I think I finally figured out why haven’t followed through much on my attempt to write more about life with a disability on The Casual Critic. Every now and then it occurs to me that the internet should be the ultimate equalizer for people with disabilities, and I troll the web seeking to truly connect with others living life with a disability.
It takes about an hour before I am ready to abandon the subject for another six months or so. I’m never quite sure why, except for the sick feeling I have in my stomach.
I usually start at the New Mobility message board, which reads like someone wrote down dialogue in a high school cafeteria. Then I’ll check for some news on people with disabilities, only to find search results filled with stories on legal issues.

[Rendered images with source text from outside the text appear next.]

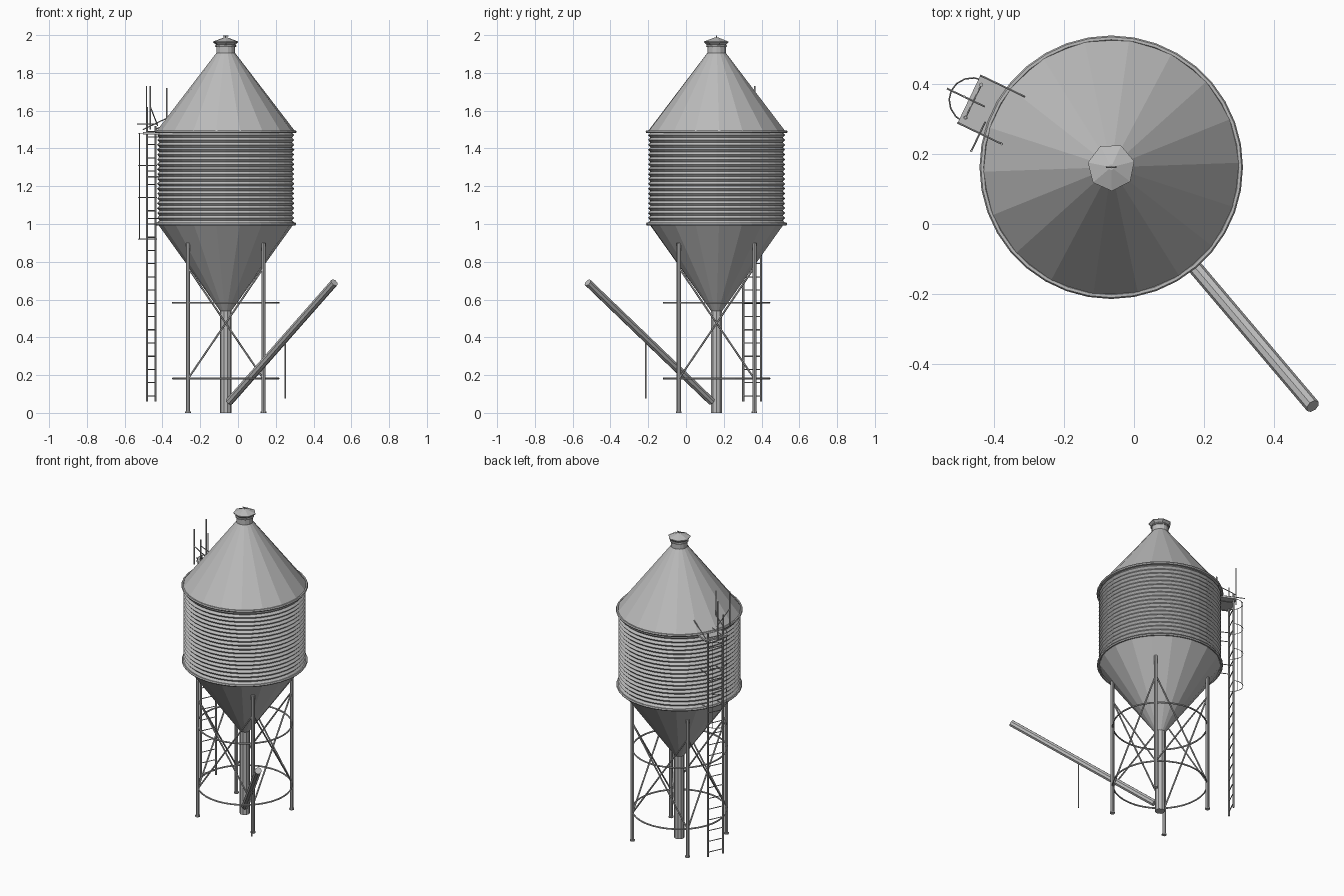
import bpy, bmesh, math
from mathutils import Vector

if "Cube" in bpy.data.objects:
    bpy.data.objects.remove(bpy.data.objects["Cube"])

CX, CY = -0.065, 0.162          # bin axis
steel = bpy.data.materials.new("galvanised_grey")
steel.diffuse_color = (0.5, 0.5, 0.5, 1)
steel.use_nodes = True
steel.node_tree.nodes["Principled BSDF"].inputs["Base Color"].default_value = steel.diffuse_color


def finish(name, bm, smooth=False):
    bmesh.ops.recalc_face_normals(bm, faces=bm.faces)
    me = bpy.data.meshes.new(name)
    bm.to_mesh(me)
    bm.free()
    me.materials.append(steel)
    ob = bpy.data.objects.new(name, me)
    bpy.context.collection.objects.link(ob)
    if smooth:
        bpy.context.view_layer.objects.active = ob
        ob.select_set(True)
        bpy.ops.object.shade_smooth_by_angle(angle=math.radians(35))
        ob.select_set(False)
    return ob


def lathe(name, profile, n, phase=0.0, closed=False, smooth=False):
    """Spin (radius, z) points around the bin axis."""
    bm = bmesh.new()
    rings = []
    for r, z in profile:
        rings.append([bm.verts.new((CX + r * math.cos(phase + math.tau * i / n),
                                    CY + r * math.sin(phase + math.tau * i / n), z))
                      for i in range(n)])
    pairs = list(zip(rings, rings[1:]))
    if closed:
        pairs.append((rings[-1], rings[0]))
    for a, b in pairs:
        for i in range(n):
            j = (i + 1) % n
            bm.faces.new((a[i], a[j], b[j], b[i]))
    if not closed:
        bm.faces.new(rings[0])
        bm.faces.new(rings[-1])
    return finish(name, bm, smooth)


def hoop(name, r, z, t, n=36):
    lathe(name, [(r + t * math.cos(k * math.pi / 3), z + t * math.sin(k * math.pi / 3))
                 for k in range(6)], n, closed=True)


def rod(bm, a, b, r, n=6):
    a, b = Vector(a), Vector(b)
    d = b - a
    m = d.to_track_quat('Z', 'Y').to_matrix().to_4x4()
    m.translation = (a + b) / 2
    bmesh.ops.create_cone(bm, cap_ends=True, segments=n, radius1=r, radius2=r,
                          depth=d.length, matrix=m)


def rods(name, segs, r, n=6):
    bm = bmesh.new()
    for a, b in segs:
        rod(bm, a, b, r, n)
    return finish(name, bm)


# Hopper cone, corrugated wall, roof cone
lathe("hopper_cone", [(0.03, 0.54), (0.36, 1.0)], 18, math.radians(2))
wall, RIBS = [], 19
for i in range(RIBS * 4 + 1):
    wall.append((0.357 + 0.006 * math.sin(i * math.pi / 2), 1.0 + 0.49 * i / (RIBS * 4)))
lathe("corrugated_wall", wall, 36)
lathe("roof_cone", [(0.372, 1.485), (0.05, 1.905)], 18, math.radians(2))
hoop("lower_rim", 0.366, 1.0, 0.008)
hoop("upper_rim", 0.368, 1.488, 0.008)

# Filler neck, collar and lid
lathe("filler_neck", [(0.05, 1.89), (0.05, 1.95)], 14)
hoop("neck_collar", 0.052, 1.942, 0.005, 14)
lathe("lid", [(0.052, 1.948), (0.068, 1.962), (0.068, 1.966), (0.008, 1.988)], 7, 0.25)
rods("lid_handle", [((CX - 0.015, CY, 1.996), (CX + 0.015, CY, 1.996)),
                    ((CX, CY, 1.98), (CX, CY, 1.997))], 0.003)

# Legs, feet, ring ties and cross braces
corners = [(CX + 0.2 * sx, CY + 0.2 * sy) for sx, sy in ((1, 1), (-1, 1), (-1, -1), (1, -1))]
rods("legs", [((x, y, 0), (x, y, 0.9)) for x, y in corners], 0.011, 8)
rods("feet", [((x, y, 0), (x, y, 0.008)) for x, y in corners], 0.015, 8)
for name, z in (("lower_ring", 0.182), ("upper_ring", 0.583)):
    hoop(name, 0.28, z, 0.005)
braces = []
for i in range(4):
    p, q = corners[i], corners[(i + 1) % 4]
    braces += [((*p, 0.18), (*q, 0.77)), ((*q, 0.18), (*p, 0.77))]
rods("cross_braces", braces, 0.005)

# Outlet pipe and inclined auger
lathe("outlet_pipe", [(0.031, 0.0), (0.031, 0.55)], 10)
rods("auger_tube", [((-0.045, 0.135, 0.06), (0.51, -0.52, 0.69))], 0.021, 8)
rods("auger_support", [((0.25, -0.214, 0.075), (0.25, -0.214, 0.385))], 0.004)

# Access ladder frame: radial (out) and tangent (side) directions
ang = math.radians(154.4)
out = Vector((math.cos(ang), math.sin(ang), 0))
side = Vector((math.sin(ang), -math.cos(ang), 0))


def at(o, s, z):
    return Vector((CX, CY, z)) + out * o + side * s


L = 0.436
rods("ladder_rails", [(at(L, s, 0.06), at(L, s, 1.52)) for s in (-0.052, 0.052)], 0.006)
rods("ladder_rungs", [(at(L, -0.052, 0.09 + 0.07 * i), at(L, 0.052, 0.09 + 0.07 * i))
                      for i in range(21)], 0.003)
rods("ladder_brackets", [(at(0.355, s, z), at(L, s, z))
                         for s in (-0.052, 0.052) for z in (1.03, 1.25, 1.46)], 0.003)

# Safety cage: half hoops and upright strips
cage = []


def cage_pt(k, z):
    a = math.pi * k / 8
    return at(L + 0.07 * math.sin(a), 0.066 * math.cos(a), z)


for z in (0.92, 1.14, 1.31, 1.48):
    cage += [(cage_pt(k, z), cage_pt(k + 1, z)) for k in range(8)]
cage += [(cage_pt(k, 0.92), cage_pt(k, 1.48)) for k in (2, 4, 6)]
rods("safety_cage", cage, 0.0022, 4)

# Platform plate
bm = bmesh.new()
lo = [bm.verts.new(at(o, s, 1.475)) for o, s in ((0.35, -0.075), (0.45, -0.075),
                                                 (0.45, 0.075), (0.35, 0.075))]
face = bm.faces.new(lo)
up = bmesh.ops.extrude_face_region(bm, geom=[face])
bmesh.ops.translate(bm, vec=(0, 0, 0.012),
                    verts=[v for v in up["geom"] if isinstance(v, bmesh.types.BMVert)])
finish("platform", bm)

# Grab posts and rails above the platform
rods("grab_posts", [(at(0.465, 0.0, 1.48), at(0.465, 0.0, 1.73)),
                    (at(L, -0.052, 1.5), at(L, -0.052, 1.62)),
                    (at(0.38, -0.13, 1.5), at(0.38, -0.13, 1.73)),
                    (at(0.31, -0.075, 1.56), at(0.31, -0.075, 1.72))], 0.004)
rods("grab_rails", [(at(0.31, s, 1.56), at(0.45, s, 1.50)) for s in (-0.075, 0.075)]
     + [(at(0.40, 0, 1.53), at(0.52, 0, 1.53)),
        (at(0.38, -0.13, 1.62), at(0.38, -0.04, 1.52))], 0.003)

Eventually, I’ll find an agency or two looking to help people with disabilities conquer the world, as long as they are paid oodles of money by some government agency “supporting” the “client” who must unquestioningly follow the same prescribed plan that fails time after time.
Recently, I found this ridiculous article in New Mobility that suggests the unemployment rate among people with disabilities “. . . still comes down to, do you really want to work?” Not sure whose ass this moronic author is kissing, but he clearly has no clue about life with a disability. In a 3,400-word story, Jeff Shannon never once brings up prejudiced employers, useless advocates, or a toothless Americans with Disabilities Act.

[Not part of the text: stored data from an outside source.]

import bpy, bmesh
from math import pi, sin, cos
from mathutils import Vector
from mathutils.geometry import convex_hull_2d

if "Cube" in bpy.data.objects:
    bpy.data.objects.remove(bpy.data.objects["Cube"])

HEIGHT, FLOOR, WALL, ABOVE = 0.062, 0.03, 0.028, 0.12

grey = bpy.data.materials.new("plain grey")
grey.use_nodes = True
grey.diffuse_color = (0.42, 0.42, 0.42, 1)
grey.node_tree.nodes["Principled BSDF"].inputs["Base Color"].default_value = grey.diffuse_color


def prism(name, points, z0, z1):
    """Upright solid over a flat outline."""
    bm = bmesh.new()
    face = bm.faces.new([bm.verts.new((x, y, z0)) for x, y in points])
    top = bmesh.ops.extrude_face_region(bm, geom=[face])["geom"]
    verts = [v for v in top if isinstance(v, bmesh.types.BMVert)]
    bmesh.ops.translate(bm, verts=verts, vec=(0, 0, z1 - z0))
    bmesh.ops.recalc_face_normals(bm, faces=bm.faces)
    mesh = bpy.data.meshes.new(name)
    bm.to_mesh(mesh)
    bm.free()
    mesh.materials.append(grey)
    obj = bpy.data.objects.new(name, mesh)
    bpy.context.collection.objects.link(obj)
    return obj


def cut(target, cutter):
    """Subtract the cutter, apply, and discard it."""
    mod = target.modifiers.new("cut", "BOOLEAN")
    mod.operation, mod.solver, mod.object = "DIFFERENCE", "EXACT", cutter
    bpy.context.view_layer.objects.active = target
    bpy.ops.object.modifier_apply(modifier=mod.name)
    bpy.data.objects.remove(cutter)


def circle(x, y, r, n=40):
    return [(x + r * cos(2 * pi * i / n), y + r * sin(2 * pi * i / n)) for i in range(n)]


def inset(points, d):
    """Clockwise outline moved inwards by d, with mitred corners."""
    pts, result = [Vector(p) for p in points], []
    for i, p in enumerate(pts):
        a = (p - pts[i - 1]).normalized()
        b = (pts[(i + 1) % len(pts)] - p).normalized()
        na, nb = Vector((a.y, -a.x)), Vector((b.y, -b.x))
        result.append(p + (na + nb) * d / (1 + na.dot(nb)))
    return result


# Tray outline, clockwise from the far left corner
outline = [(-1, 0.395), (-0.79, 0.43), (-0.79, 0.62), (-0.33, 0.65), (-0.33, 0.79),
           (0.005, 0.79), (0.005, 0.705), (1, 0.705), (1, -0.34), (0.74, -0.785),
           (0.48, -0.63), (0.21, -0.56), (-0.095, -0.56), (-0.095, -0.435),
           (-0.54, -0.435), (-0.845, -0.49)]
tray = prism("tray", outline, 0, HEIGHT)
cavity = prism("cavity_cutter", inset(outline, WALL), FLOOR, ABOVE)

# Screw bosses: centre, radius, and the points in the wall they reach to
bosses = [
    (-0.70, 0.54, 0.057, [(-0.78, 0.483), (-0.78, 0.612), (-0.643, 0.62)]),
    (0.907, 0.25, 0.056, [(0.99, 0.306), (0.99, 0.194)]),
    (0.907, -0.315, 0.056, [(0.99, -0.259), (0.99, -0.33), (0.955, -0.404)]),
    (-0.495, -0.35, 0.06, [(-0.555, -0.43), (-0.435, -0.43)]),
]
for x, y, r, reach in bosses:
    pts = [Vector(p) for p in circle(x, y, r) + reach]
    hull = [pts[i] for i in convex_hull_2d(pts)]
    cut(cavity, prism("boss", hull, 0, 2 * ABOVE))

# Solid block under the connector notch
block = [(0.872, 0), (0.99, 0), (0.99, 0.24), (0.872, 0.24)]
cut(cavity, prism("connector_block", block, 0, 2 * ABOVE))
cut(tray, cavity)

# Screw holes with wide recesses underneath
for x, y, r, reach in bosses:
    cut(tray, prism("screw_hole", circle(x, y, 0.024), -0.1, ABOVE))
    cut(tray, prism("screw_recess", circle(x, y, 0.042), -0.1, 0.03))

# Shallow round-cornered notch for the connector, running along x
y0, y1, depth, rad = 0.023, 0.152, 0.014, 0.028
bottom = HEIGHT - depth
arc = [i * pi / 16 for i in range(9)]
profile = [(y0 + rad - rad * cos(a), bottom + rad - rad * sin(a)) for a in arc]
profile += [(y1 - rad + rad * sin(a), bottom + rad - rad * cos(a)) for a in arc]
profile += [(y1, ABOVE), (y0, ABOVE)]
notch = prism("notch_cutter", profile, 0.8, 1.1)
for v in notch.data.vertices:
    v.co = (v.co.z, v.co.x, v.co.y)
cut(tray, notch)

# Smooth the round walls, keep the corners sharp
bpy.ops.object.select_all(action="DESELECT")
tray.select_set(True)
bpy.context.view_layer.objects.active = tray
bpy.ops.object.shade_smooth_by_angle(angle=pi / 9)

In 34 years I don’t think the central fact in my life has ever changed. Life with cerebral palsy means never truly being a full member of society. For all the so-called progress made by people with disabilities, the fact is we are still the most discriminated against minority in society. It seems to me that the biggest reason for this is that we are simply too diverse.
People who become disabled view the world differently from those who were born with a disability. Those with speech problems face prejudice others cannot comprehend, while those centered on major health issues have little or no concern for employment issues.

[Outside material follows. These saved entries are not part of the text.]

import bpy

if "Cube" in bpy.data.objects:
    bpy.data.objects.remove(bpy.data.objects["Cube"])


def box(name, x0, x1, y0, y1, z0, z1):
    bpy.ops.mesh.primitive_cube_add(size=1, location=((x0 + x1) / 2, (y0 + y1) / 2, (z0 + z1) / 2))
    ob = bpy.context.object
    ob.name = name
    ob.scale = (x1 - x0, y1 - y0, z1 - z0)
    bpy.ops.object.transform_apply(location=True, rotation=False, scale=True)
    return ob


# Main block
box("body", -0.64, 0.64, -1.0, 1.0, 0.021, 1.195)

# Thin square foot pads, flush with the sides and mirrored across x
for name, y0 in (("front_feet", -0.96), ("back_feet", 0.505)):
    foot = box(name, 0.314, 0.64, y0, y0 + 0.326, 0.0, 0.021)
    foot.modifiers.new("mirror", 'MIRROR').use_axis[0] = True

There is no sense of unity, not even a hint of a truly unified “movement” among people with disabilities. Each group has its unique issues, and we spend all of our energy squabbling with each other about useless topics like politically correct speech.
I’ve spent the better part of this year attempting to tie The Stores at Royal Steele to the right charity, garnering barely a nibble of reply. I can’t even get groups to forward my promotional e-mails to their members.
Whining? No. More like wondering. Wondering if we’ll ever have blogs talking about every day life with a disability without getting bogged down in medical or systematic issues. Wondering if the disability community will ever be moved to support each other’s business ventures, artistic efforts, and the like. Wondering if government funded advocates will ever realize that, whatever their primary focus, enhancing the sense of a true disability community should be part of what they do.
Sadly, it seems like I’ll never stop wondering.